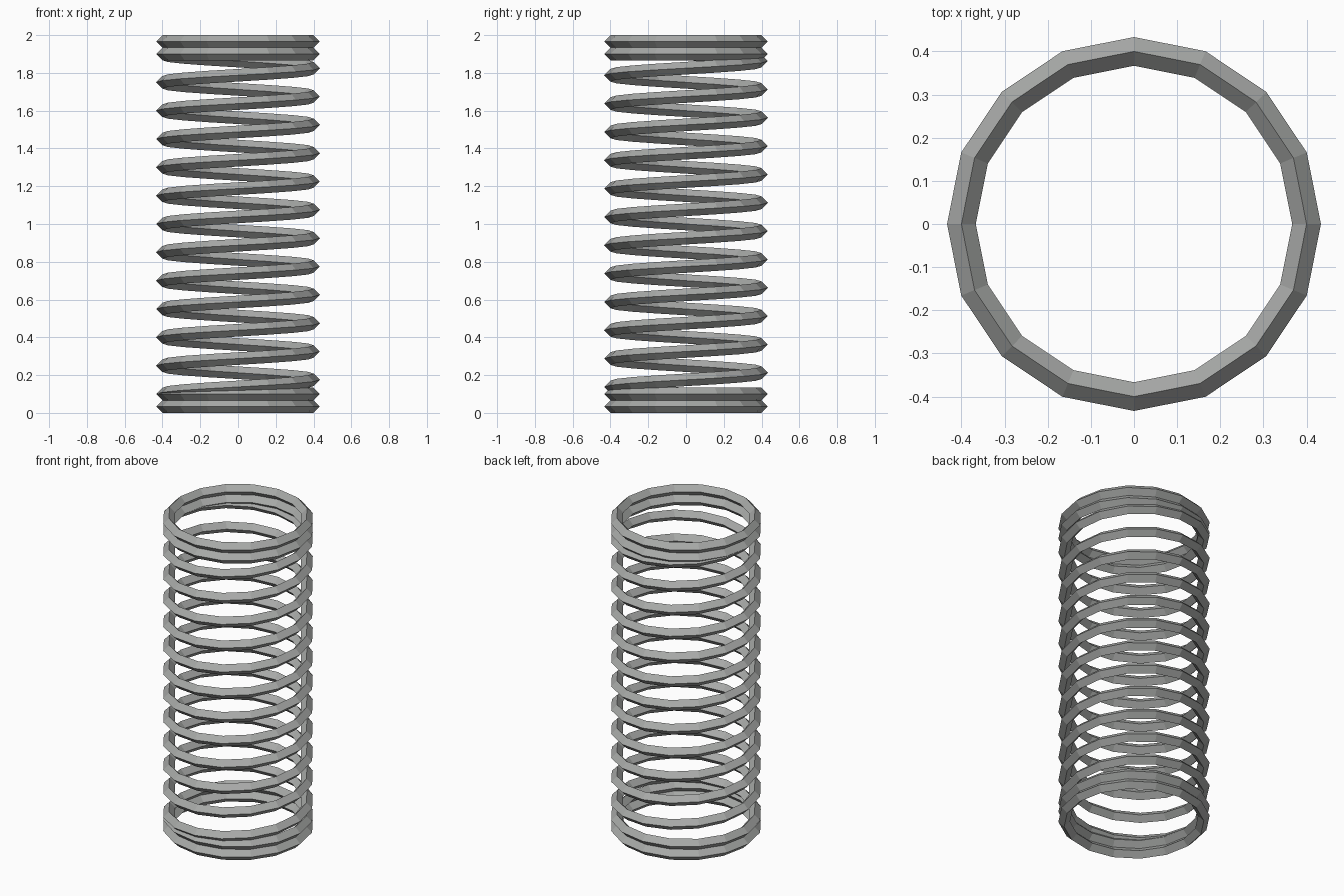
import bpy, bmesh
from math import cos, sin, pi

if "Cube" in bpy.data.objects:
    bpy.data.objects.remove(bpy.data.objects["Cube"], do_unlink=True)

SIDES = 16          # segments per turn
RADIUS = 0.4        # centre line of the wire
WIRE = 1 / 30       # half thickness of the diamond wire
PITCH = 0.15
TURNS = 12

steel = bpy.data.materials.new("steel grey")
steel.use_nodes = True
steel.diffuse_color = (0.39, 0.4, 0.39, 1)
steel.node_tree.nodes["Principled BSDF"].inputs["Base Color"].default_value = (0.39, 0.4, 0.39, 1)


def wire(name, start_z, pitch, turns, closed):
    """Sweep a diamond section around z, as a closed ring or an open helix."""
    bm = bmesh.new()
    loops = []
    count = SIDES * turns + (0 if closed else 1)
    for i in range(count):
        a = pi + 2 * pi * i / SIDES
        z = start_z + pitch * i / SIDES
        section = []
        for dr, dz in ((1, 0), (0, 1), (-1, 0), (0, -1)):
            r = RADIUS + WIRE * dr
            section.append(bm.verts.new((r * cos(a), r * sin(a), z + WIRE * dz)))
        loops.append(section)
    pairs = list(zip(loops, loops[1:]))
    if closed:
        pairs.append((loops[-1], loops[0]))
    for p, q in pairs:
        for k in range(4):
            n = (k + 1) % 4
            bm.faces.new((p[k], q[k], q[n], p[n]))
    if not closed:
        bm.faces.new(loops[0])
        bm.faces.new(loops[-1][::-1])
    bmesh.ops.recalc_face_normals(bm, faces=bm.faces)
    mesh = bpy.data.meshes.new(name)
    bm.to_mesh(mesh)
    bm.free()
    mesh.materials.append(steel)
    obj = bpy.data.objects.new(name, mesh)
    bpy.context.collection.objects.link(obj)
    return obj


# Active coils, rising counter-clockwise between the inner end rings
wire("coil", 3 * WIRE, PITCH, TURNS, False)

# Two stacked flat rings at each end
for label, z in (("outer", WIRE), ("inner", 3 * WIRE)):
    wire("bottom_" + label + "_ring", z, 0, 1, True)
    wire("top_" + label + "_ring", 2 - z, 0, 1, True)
________________
(Work request): Nothing may be altered when you restate the records, but every picture must be dropped.

(Answer section):
import bpy, bmesh
from math import cos, sin, pi

if "Cube" in bpy.data.objects:
    bpy.data.objects.remove(bpy.data.objects["Cube"], do_unlink=True)

SIDES = 16          # segments per turn
RADIUS = 0.4        # centre line of the wire
WIRE = 1 / 30       # half thickness of the diamond wire
PITCH = 0.15
TURNS = 12

steel = bpy.data.materials.new("steel grey")
steel.use_nodes = True
steel.diffuse_color = (0.39, 0.4, 0.39, 1)
steel.node_tree.nodes["Principled BSDF"].inputs["Base Color"].default_value = (0.39, 0.4, 0.39, 1)


def wire(name, start_z, pitch, turns, closed):
    """Sweep a diamond section around z, as a closed ring or an open helix."""
    bm = bmesh.new()
    loops = []
    count = SIDES * turns + (0 if closed else 1)
    for i in range(count):
        a = pi + 2 * pi * i / SIDES
        z = start_z + pitch * i / SIDES
        section = []
        for dr, dz in ((1, 0), (0, 1), (-1, 0), (0, -1)):
            r = RADIUS + WIRE * dr
            section.append(bm.verts.new((r * cos(a), r * sin(a), z + WIRE * dz)))
        loops.append(section)
    pairs = list(zip(loops, loops[1:]))
    if closed:
        pairs.append((loops[-1], loops[0]))
    for p, q in pairs:
        for k in range(4):
            n = (k + 1) % 4
            bm.faces.new((p[k], q[k], q[n], p[n]))
    if not closed:
        bm.faces.new(loops[0])
        bm.faces.new(loops[-1][::-1])
    bmesh.ops.recalc_face_normals(bm, faces=bm.faces)
    mesh = bpy.data.meshes.new(name)
    bm.to_mesh(mesh)
    bm.free()
    mesh.materials.append(steel)
    obj = bpy.data.objects.new(name, mesh)
    bpy.context.collection.objects.link(obj)
    return obj


# Active coils, rising counter-clockwise between the inner end rings
wire("coil", 3 * WIRE, PITCH, TURNS, False)

# Two stacked flat rings at each end
for label, z in (("outer", WIRE), ("inner", 3 * WIRE)):
    wire("bottom_" + label + "_ring", z, 0, 1, True)
    wire("top_" + label + "_ring", 2 - z, 0, 1, True)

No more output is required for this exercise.